Please print exactly the lines below, from the start of the material up to and including the line with "const curve = spline(path.map(V)), w", but none of the pictures.

-------- WORKING DATA --------

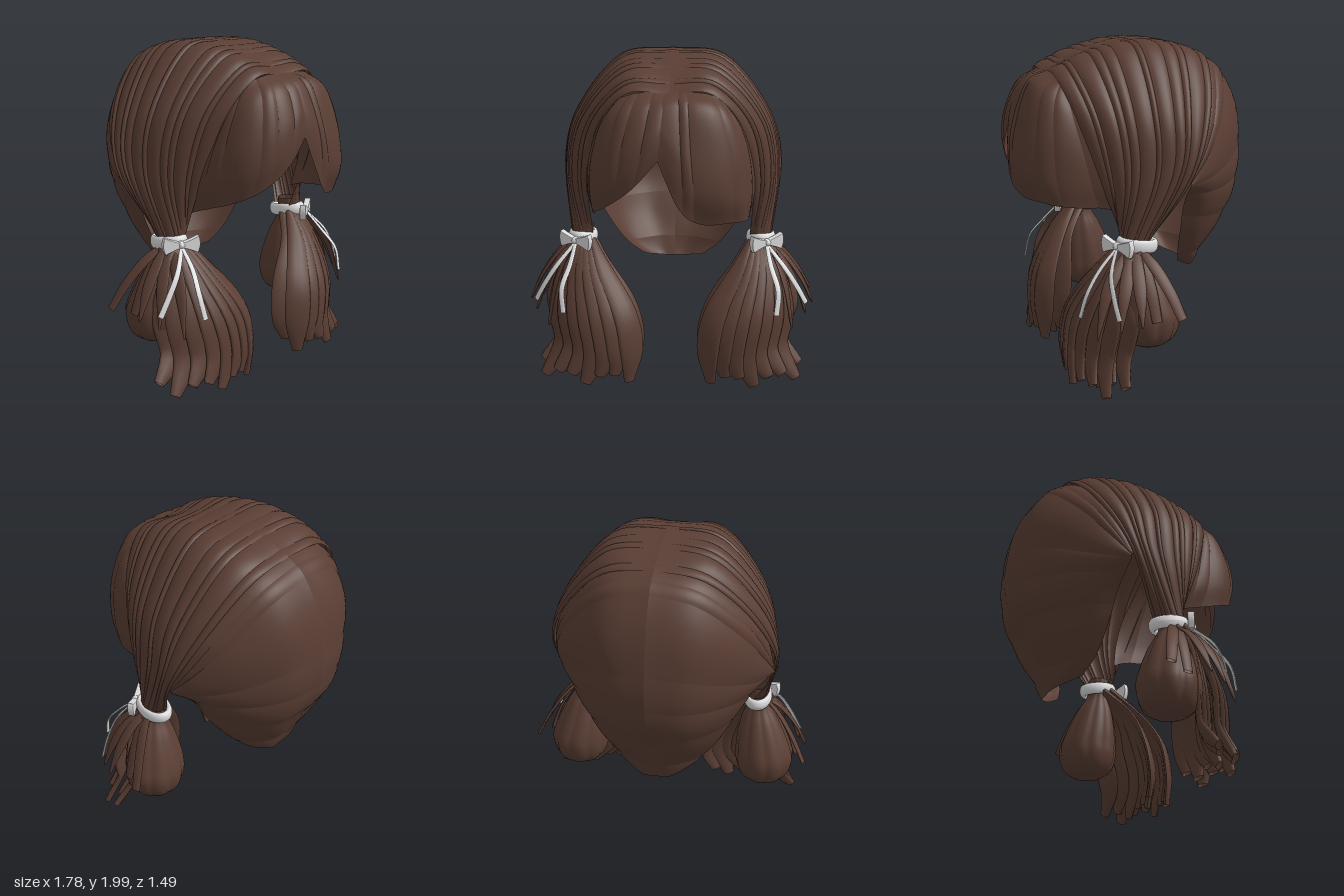
import * as THREE from 'three';

const V = (p) => new THREE.Vector3(...p);
const spline = (pts) => new THREE.CatmullRomCurve3(pts, false, 'catmullrom', 0.5);
const lerp = THREE.MathUtils.lerp;

// Grid geometry from rows of points
function gridGeometry(rows) {
  const m = rows[0].length, pos = [], idx = [];
  rows.forEach((r) => r.forEach((p) => pos.push(p.x, p.y, p.z)));
  for (let i = 0; i < rows.length - 1; i++) for (let j = 0; j < m - 1; j++) {
    const a = i * m + j, b = a + 1, c = a + m, d = c + 1;
    idx.push(a, b, c, b, d, c);
  }
  const g = new THREE.BufferGeometry();
  g.setAttribute('position', new THREE.Float32BufferAttribute(pos, 3));
  g.setIndex(idx);
  g.computeVertexNormals();
  return g;
}

// Combed sheet through key curves, divided into gently raised strands
function strands(keys, n, amp) {
  const columns = keys[0].map((_, j) => spline(keys.map((k) => V(k[j]))));
  const centre = new THREE.Vector3(0, 1.25, -0.05);
  const edge = (i) => (i <= 0 ? 0 : i >= n ? 1 : (i + 0.28 * Math.sin(i * 2.4)) / n);
  const out = [];
  for (let i = 0; i < n; i++) {
    const rows = [];
    for (let k = 0; k <= 6; k++) {
      const t = k / 6, u = lerp(edge(i), edge(i + 1), t);
      const curve = spline(columns.map((c) => c.getPoint(u)));
      rows.push(Array.from({ length: 29 }, (_, j) => {
        const v = j / 28, p = curve.getPoint(v);
        const lift = amp * Math.sin(Math.PI * t) ** 0.6 * (0.3 + 0.7 * Math.sin(Math.PI * v));
        return p.addScaledVector(p.clone().sub(centre).normalize(), lift);
      }));
    }
    out.push(gridGeometry(rows));
  }
  return out;
}

// Flattened lock along a path; widths run from root to tip, out is the flat side's direction
function lock(path, widths, thick, out) {
  const curve = spline(path.map(V)), w = spline(widths.map((x, i) => new THREE.Vector3(x, i, 0)));
  const rows = [], o = V(out), N = 18, M = 10;
  for (let i = 0; i <= N; i++) {
    const t = i / N, c = curve.getPoint(t), tan = curve.getTangent(t);
    const side = new THREE.Vector3().crossVectors(o, tan).normalize();
    const nor = new THREE.Vector3().crossVectors(tan, side);
    const half = Math.max(w.getPoint(t).x, 0.002), th = Math.min(thick, half);
    rows.push(Array.from({ length: M + 1 }, (_, j) => {
      const a = (j / M) * Math.PI * 2;
      return c.clone().addScaledVector(side, -Math.cos(a) * half).addScaledVector(nor, -Math.sin(a) * th);
    }));
  }
  return gridGeometry(rows);
}

function mirrored(geo) {
  const g = geo.clone().scale(-1, 1, 1);
  const ix = g.index.array;
  for (let i = 0; i < ix.length; i += 3) [ix[i], ix[i + 1]] = [ix[i + 1], ix[i]];
  g.computeVertexNormals();
  return g;
}

export function createModel() {
  const model = new THREE.Group();
  const hair = new THREE.MeshStandardMaterial({ color: 0x5a3e34, side: THREE.DoubleSide });
  hair.name = 'brown hair';
  const ribbon = new THREE.MeshStandardMaterial({ color: 0xdedede, side: THREE.DoubleSide });
  ribbon.name = 'white ribbon';
  const sides = [1, -1].map((s) => {
    const g = new THREE.Group();
    g.name = s > 0 ? 'leftHalf' : 'rightHalf';
    g.position.x = -0.02;
    model.add(g);
    return g;
  });
  const add = (parent, geo, mat, name) => {
    const m = new THREE.Mesh(geo, mat);
    m.name = name;
    parent.add(m);
  };
  const pair = (geo, mat, name) => {
    add(sides[0], geo, mat, name);
    add(sides[1], mirrored(geo), mat, name);
  };

  // Crown hair combed from the parting down to the tie
  const crown = [
    [[0, 1.80, .50], [.24, 1.80, .50], [.42, 1.59, .43], [.49, 1.25, .32], [.485, .87, .17]],
    [[0, 1.89, .33], [.27, 1.87, .34], [.51, 1.60, .28], [.58, 1.25, .23], [.52, .87, .20]],
    [[0, 1.96, .15], [.30, 1.92, .15], [.56, 1.60, .13], [.63, 1.25, .12], [.58, .87, .19]],
    [[0, 1.99, -.05], [.32, 1.94, -.05], [.59, 1.60, -.04], [.66, 1.25, -.02], [.62, .87, .12]],
    [[0, 1.97, -.25], [.32, 1.92, -.26], [.59, 1.60, -.20], [.68, 1.27, -.13], [.60, .87, .05]],
    [[0, 1.91, -.45], [.29, 1.86, -.44], [.55, 1.60, -.35], [.68, 1.24, -.19], [.54, .87, .01]],
  ];
  strands(crown, 12, 0.014).forEach((g) => pair(g, hair, 'crownStrand'));

  // Back of the head, tucked under the crown and tapering to the nape
  const back = [
    [[0, 1.92, -.34], [.28, 1.86, -.34], [.53, 1.60, -.25], [.62, 1.40, -.17], [.64, 1.20, -.11]],
    [[0, 1.90, -.46], [.28, 1.84, -.45], [.53, 1.60, -.36], [.63, 1.40, -.27], [.67, 1.21, -.17]],
    [[0, 1.82, -.58], [.26, 1.76, -.56], [.49, 1.55, -.45], [.61, 1.36, -.32], [.67, 1.20, -.18]],
    [[0, 1.60, -.69], [.25, 1.55, -.66], [.45, 1.42, -.53], [.59, 1.28, -.36], [.67, 1.19, -.18]],
    [[0, 1.30, -.74], [.23, 1.27, -.69], [.42, 1.22, -.55], [.56, 1.18, -.37], [.65, 1.17, -.18]],
    [[0, 1.05, -.71], [.22, 1.04, -.66], [.39, 1.04, -.53], [.50, 1.04, -.36], [.52, 1.05, -.20]],
    [[0, .85, -.60], [.18, .84, -.58], [.32, .84, -.48], [.41, .86, -.35], [.43, .88, -.22]],
    [[0, .68, -.52], [.12, .68, -.50], [.22, .68, -.44], [.30, .69, -.36], [.32, .71, -.25]],
    [[0, .53, -.45], [.07, .53, -.45], [.13, .545, -.42], [.18, .565, -.37], [.21, .60, -.30]],
  ];
  strands(back, 7, 0.008).forEach((g) => pair(g, hair, 'backStrand'));

  // Parted fringe: a full side and a swept side, both tucked under the crown
  const fullFringe = [
    [[-.07, 1.80, .49], [-.07, 1.76, .60], [-.07, 1.65, .67], [-.07, 1.55, .70], [-.08, 1.47, .71]],
    [[.02, 1.81, .49], [.02, 1.75, .61], [.03, 1.55, .70], [.04, 1.37, .73], [.04, 1.20, .73]],
    [[.10, 1.81, .49], [.12, 1.74, .62], [.14, 1.50, .70], [.16, 1.28, .73], [.16, 1.10, .69]],
    [[.20, 1.80, .49], [.25, 1.71, .60], [.30, 1.48, .66], [.32, 1.25, .68], [.32, 1.09, .63]],
    [[.27, 1.77, .47], [.35, 1.65, .53], [.41, 1.45, .55], [.43, 1.22, .54], [.43, 1.07, .50]],
    [[.29, 1.74, .44], [.39, 1.60, .43], [.45, 1.40, .38], [.47, 1.20, .33], [.45, 1.05, .28]],
    [[.29, 1.74, .37], [.40, 1.57, .33], [.47, 1.38, .26], [.49, 1.20, .22], [.46, 1.02, .19]],
  ];
  const sweptFringe = [
    [[-.33, 1.74, .37], [-.44, 1.57, .33], [-.51, 1.38, .26], [-.53, 1.20, .22], [-.49, 1.01, .19]],
    [[-.33, 1.74, .44], [-.43, 1.60, .43], [-.49, 1.40, .38], [-.51, 1.20, .33], [-.48, 1.04, .28]],
    [[-.30, 1.77, .47], [-.38, 1.65, .53], [-.44, 1.45, .55], [-.46, 1.27, .55], [-.46, 1.11, .50]],
    [[-.22, 1.80, .49], [-.27, 1.71, .60], [-.32, 1.52, .66], [-.35, 1.34, .67], [-.37, 1.18, .63]],
    [[-.12, 1.81, .49], [-.13, 1.74, .61], [-.16, 1.58, .69], [-.19, 1.43, .71], [-.22, 1.30, .70]],
    [[-.02, 1.80, .49], [-.03, 1.76, .60], [-.05, 1.65, .67], [-.06, 1.55, .70], [-.07, 1.47, .71]],
  ];
  strands(fullFringe, 6, 0.01).forEach((g) => add(model, g, hair, 'fullFringeStrand'));
  strands(sweptFringe, 6, 0.01).forEach((g) => add(model, g, hair, 'sweptFringeStrand'));

  // Rounded rear bundle of each pigtail, with shallow grooves
  const profile = [[0, .245], [.08, .255], [.155, .31], [.185, .42], [.165, .55], [.12, .69], [.07, .80], [.065, .92]];
  const smooth = new THREE.SplineCurve(profile.map((p) => new THREE.Vector2(...p))).getPoints(28);
  smooth.forEach((p) => { p.x = Math.max(p.x, 0); });
  const bundle = new THREE.LatheGeometry(smooth, 64);
  const bp = bundle.attributes.position;
  for (let i = 0; i < bp.count; i++) {
    const x = bp.getX(i), y = bp.getY(i), z = bp.getZ(i);
    const k = 0.94 + 0.08 * Math.abs(Math.sin(Math.atan2(z, x) * 4.5)) ** 0.6;
    const lean = THREE.MathUtils.clamp((0.85 - y) / 0.4, 0, 1);
    bp.setXYZ(i, x * k + 0.555 + 0.065 * lean, y, z * k + 0.11 - 0.05 * lean);
  }
  bundle.computeVertexNormals();
  pair(bundle, hair, 'pigtailBundle');

  // Front fan of locks in two layers, the outer ones set further back
  for (const layer of [0, 1]) for (let i = 0; i < 7; i++) {
    const a = i / 6, z = 0.46 - 0.12 * a + 0.08 * Math.sin(Math.PI * a) - 0.11 * layer;
    const tip = 0.015 + 0.06 * Math.abs(Math.sin(i * 2.1 + layer));
    pair(lock([
      [.50 + .11 * a, .85, .16 - .06 * layer],
      [lerp(.40, .65, a), .67, .16 + (z - .16) * .5],
      [lerp(.27, .69, a), .44, z - .03],
      [lerp(.23, .66, a), .22, z],
      [lerp(.25, .78, a) + layer * .02, tip, z - .01 + .04 * a],
    ], [.02, .06, .08, .08, .035], .02, [lerp(-.7, .5, a), .2, 1]), hair, 'pigtailLock');
  }
  // Thin loose locks arching outward
  [[.88, .47, -.05], [.82, .45, .08], [.88, .45, .19], [.83, .42, .30], [.74, .36, .41]].forEach(([x, y, z], i) => {
    pair(lock([
      [.58, .84, .12],
      [lerp(.58, x, .4), .75, lerp(.13, z, .4)],
      [lerp(.58, x, .75), .61, lerp(.13, z, .75)],
      [x, y, z],
    ], [.02, .035, .035, i < 2 ? .03 : .005], .01, [1, .4, z]), hair, 'looseLock');
  });

  // Ribbon band around the tie
  const band = new THREE.TorusGeometry(.1, .022, 12, 40);
  band.scale(.75, 1.05, 1.8).rotateX(Math.PI / 2 - 0.12).translate(.555, .845, .105);
  pair(band, ribbon, 'ribbonBand');

  // Bow loops, knot and trailing ends
  const place = (g) => g.rotateY(0.5).translate(.585, .85, .235);
  for (const s of [1, -1]) {
    const wing = new THREE.Shape();
    wing.moveTo(0, .010);
    wing.quadraticCurveTo(s * .05, .022, s * .10, .045);
    wing.quadraticCurveTo(s * .118, 0, s * .095, -.045);
    wing.quadraticCurveTo(s * .05, -.022, 0, -.010);
    const g = new THREE.ExtrudeGeometry(wing, { depth: .02, bevelSize: .005, bevelThickness: .01, bevelSegments: 3, curveSegments: 8 });
    g.translate(0, 0, -.01);
    g.setIndex(Array.from({ length: g.attributes.position.count }, (_, i) => i));
    pair(place(g), ribbon, 'bowLoop');
  }
  pair(place(new THREE.SphereGeometry(.024, 16, 12).scale(1, 1, 1.2)), ribbon, 'bowKnot');
  pair(lock([[.585, .84, .24], [.61, .73, .35], [.65, .61, .44], [.64, .47, .48]],
    [.012, .016, .017, .017], .006, [.3, .4, 1]), ribbon, 'ribbonEnd');
  pair(lock([[.585, .84, .24], [.69, .72, .31], [.77, .60, .32], [.83, .49, .31]],
    [.012, .016, .017, .017], .006, [.6, .4, 1]), ribbon, 'ribbonEnd');

  return model;
}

--------

> _ANSWER FOR THIS EXERCISE_:
import * as THREE from 'three';

const V = (p) => new THREE.Vector3(...p);
const spline = (pts) => new THREE.CatmullRomCurve3(pts, false, 'catmullrom', 0.5);
const lerp = THREE.MathUtils.lerp;

// Grid geometry from rows of points
function gridGeometry(rows) {
  const m = rows[0].length, pos = [], idx = [];
  rows.forEach((r) => r.forEach((p) => pos.push(p.x, p.y, p.z)));
  for (let i = 0; i < rows.length - 1; i++) for (let j = 0; j < m - 1; j++) {
    const a = i * m + j, b = a + 1, c = a + m, d = c + 1;
    idx.push(a, b, c, b, d, c);
  }
  const g = new THREE.BufferGeometry();
  g.setAttribute('position', new THREE.Float32BufferAttribute(pos, 3));
  g.setIndex(idx);
  g.computeVertexNormals();
  return g;
}

// Combed sheet through key curves, divided into gently raised strands
function strands(keys, n, amp) {
  const columns = keys[0].map((_, j) => spline(keys.map((k) => V(k[j]))));
  const centre = new THREE.Vector3(0, 1.25, -0.05);
  const edge = (i) => (i <= 0 ? 0 : i >= n ? 1 : (i + 0.28 * Math.sin(i * 2.4)) / n);
  const out = [];
  for (let i = 0; i < n; i++) {
    const rows = [];
    for (let k = 0; k <= 6; k++) {
      const t = k / 6, u = lerp(edge(i), edge(i + 1), t);
      const curve = spline(columns.map((c) => c.getPoint(u)));
      rows.push(Array.from({ length: 29 }, (_, j) => {
        const v = j / 28, p = curve.getPoint(v);
        const lift = amp * Math.sin(Math.PI * t) ** 0.6 * (0.3 + 0.7 * Math.sin(Math.PI * v));
        return p.addScaledVector(p.clone().sub(centre).normalize(), lift);
      }));
    }
    out.push(gridGeometry(rows));
  }
  return out;
}

// Flattened lock along a path; widths run from root to tip, out is the flat side's direction
function lock(path, widths, thick, out) {
  const curve = spline(path.map(V)), w = spline(widths.map((x, i) => new THREE.Vector3(x, i, 0)));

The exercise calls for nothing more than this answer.